Whole steamed artichokes are still one of my favorite meals when I am alone. I remember calling my mother up on the phone the first time I tried to make them myself. And, even a week ago, I’ll admit that I picked up the phone again for her to remind me how best to prepare them without a steamer. She told me to simply use my Dutch oven, and to fill it up with enough water to cover the artichoke’s heart. While my artichoke cooked, I made the mayo from scratch, using fresh scallions and a sprinkle of capers to add a fresh/briny punch.
Forty minutes later, my artichoke was ready. It took me less than half the time to devour it, all the way down to the heart, which I cleaned delicately, and then enjoyed all to myself. — Phoebe
Halibut is a delicious, juicy fish with a delicate flavor, so you always want to make it the star of the dish. By poaching the halibut in an infused olive oil, you can keep the fish prominent but still pack it with flavor.
Check out more Hearty and Healthy Halibut Recipes.
This dish combines the Edwardian love for capers/salty appetizers in a fancy entrée. As this is a relatively inexpensive yet still elegant dish to offer, this would be a staple for Downton Abbey dinners when no guests are present.
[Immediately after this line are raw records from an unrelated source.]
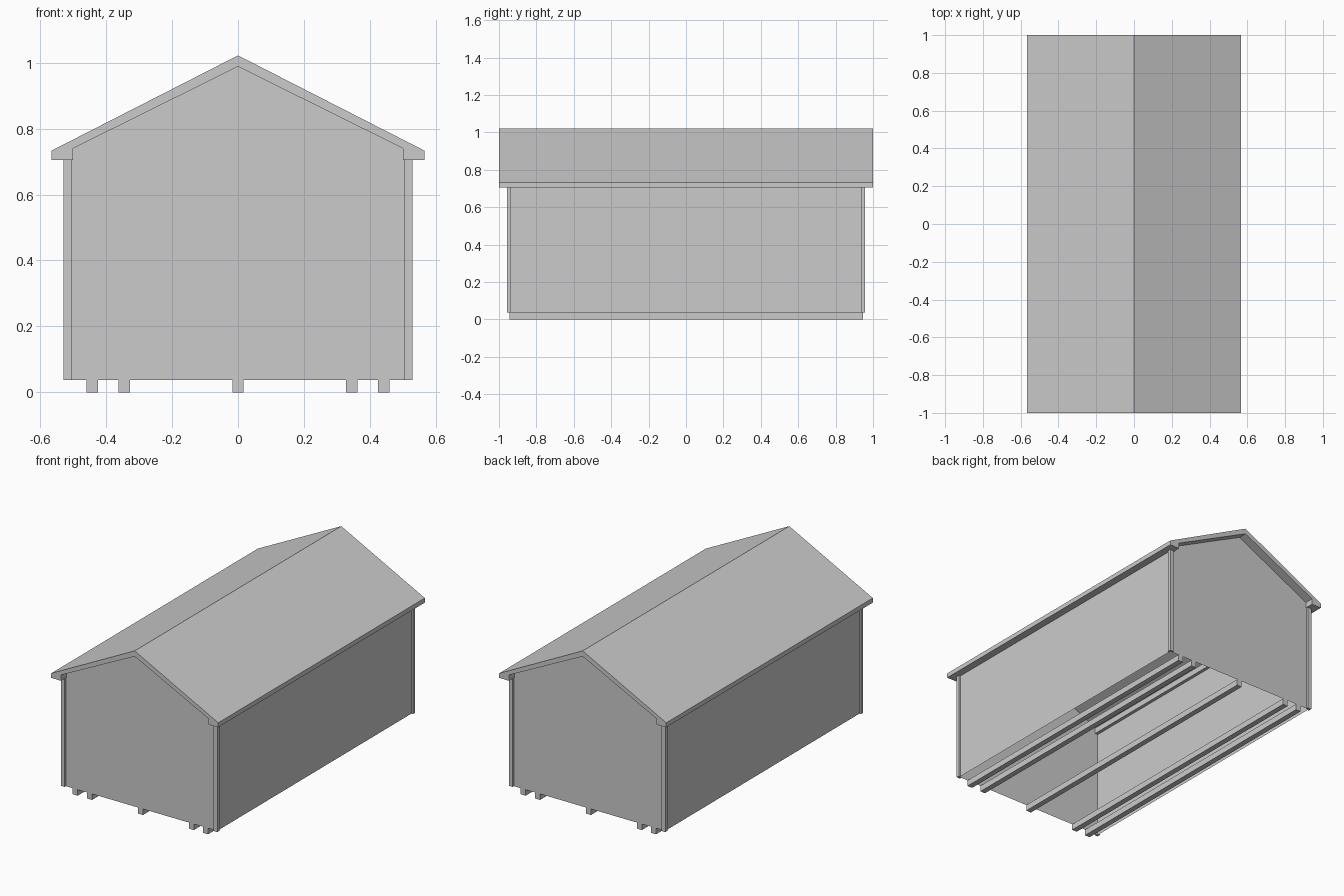
import bpy
import bmesh

cube = bpy.data.objects.get("Cube")
if cube:
    bpy.data.objects.remove(cube, do_unlink=True)

grey = bpy.data.materials.new("plain grey")
grey.use_nodes = True
colour = (0.6, 0.6, 0.6, 1)
grey.diffuse_color = colour
grey.node_tree.nodes["Principled BSDF"].inputs["Base Color"].default_value = colour

WALL_X, WALL_Y = 0.52, 0.945
BASE, EAVE = 0.037, 0.705


def add_object(name, bm):
    mesh = bpy.data.meshes.new(name)
    bm.to_mesh(mesh)
    bm.free()
    mesh.materials.append(grey)
    obj = bpy.data.objects.new(name, mesh)
    bpy.context.collection.objects.link(obj)
    return obj


def sheet(name, points):
    """One flat face."""
    bm = bmesh.new()
    bm.faces.new([bm.verts.new(p) for p in points])
    return add_object(name, bm)


def prism(name, points, offset):
    """Flat outline pushed along offset into a closed solid."""
    bm = bmesh.new()
    face = bm.faces.new([bm.verts.new(p) for p in points])
    new = bmesh.ops.extrude_face_region(bm, geom=[face], use_keep_orig=True)
    moved = [v for v in new["geom"] if isinstance(v, bmesh.types.BMVert)]
    bmesh.ops.translate(bm, verts=moved, vec=offset)
    bmesh.ops.recalc_face_normals(bm, faces=bm.faces)
    return add_object(name, bm)


# Roof: one gabled section with boxed eaves, run along the whole length
half = [(0.566, 0.733), (0.566, EAVE), (0.5, EAVE), (0.5, 0.74)]
section = [(0, 1.022)] + half + [(0, 0.988)] + [(-x, z) for x, z in reversed(half)]
prism("roof", [(x, -1, z) for x, z in section], (0, 2, 0))

# Gable ends: thin sheets up to the underside of the roof
right = [(WALL_X, BASE), (WALL_X, EAVE), (0.5, EAVE), (0.5, 0.74)]
gable = right + [(0, 0.988)] + [(-x, z) for x, z in reversed(right)]
sheet("front_wall", [(x, -WALL_Y, z) for x, z in gable])
sheet("back_wall", [(x, WALL_Y, z) for x, z in reversed(gable)])

# Side walls and L-shaped corner boards
corner = [(0.505, WALL_Y), (0.505, 0.957), (0.53, 0.957),
          (0.53, 0.935), (WALL_X, 0.935), (WALL_X, WALL_Y)]
for side, sx in (("left", 1), ("right", -1)):
    x = sx * WALL_X
    y = sx * WALL_Y
    sheet(side + "_wall", [(x, -y, BASE), (x, y, BASE), (x, y, EAVE), (x, -y, EAVE)])
    for end, sy in (("front", -1), ("back", 1)):
        prism(f"{end}_{side}_corner_board",
              [(sx * px, sy * py, BASE) for px, py in corner], (0, 0, EAVE - BASE))

# Floor skids under the open base
for i, x in enumerate((-0.442, -0.345, 0, 0.345, 0.442)):
    w = 0.017
    prism(f"skid_{i + 1}",
          [(x - w, -WALL_Y, 0), (x + w, -WALL_Y, 0), (x + w, -WALL_Y, BASE), (x - w, -WALL_Y, BASE)],
          (0, 2 * WALL_Y, 0))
When summer is in full force, cucumbers follow suit in the most overwhelming fashion. Julienned into linguine-size strips and tossed with fresh mint and a zingy vinaigrette, cucumbers here make for a very refreshing — not to mention stylish — appetizer. The fried capers that adorn this simple dish add an irresistible salty bite, a perfect contrast to the slightly sweet cukes.
See all linguine recipes.
I only need to read the name of this sauce and I see the fillets of sole in the hot sauté pan, delicate and golden around the edges, the perfect sweet partner for this zesty but elegant sauce. Or, to make a slightly lighter dish, I might cook the sole en papillote — seasoned with salt and pepper, wrapped in parchment (or aluminum foil, let’s make things easy), and baked with no added fat. Bake the packets on a large rimmed baking sheet in a 400-degree oven for five to eight minutes, depending on the thickness of the fish. It’s so simple and delicious. The sauce is also excellent on braised or grilled leeks, or as a dipping sauce for steamed artichoke.
Click here to read more about sauces.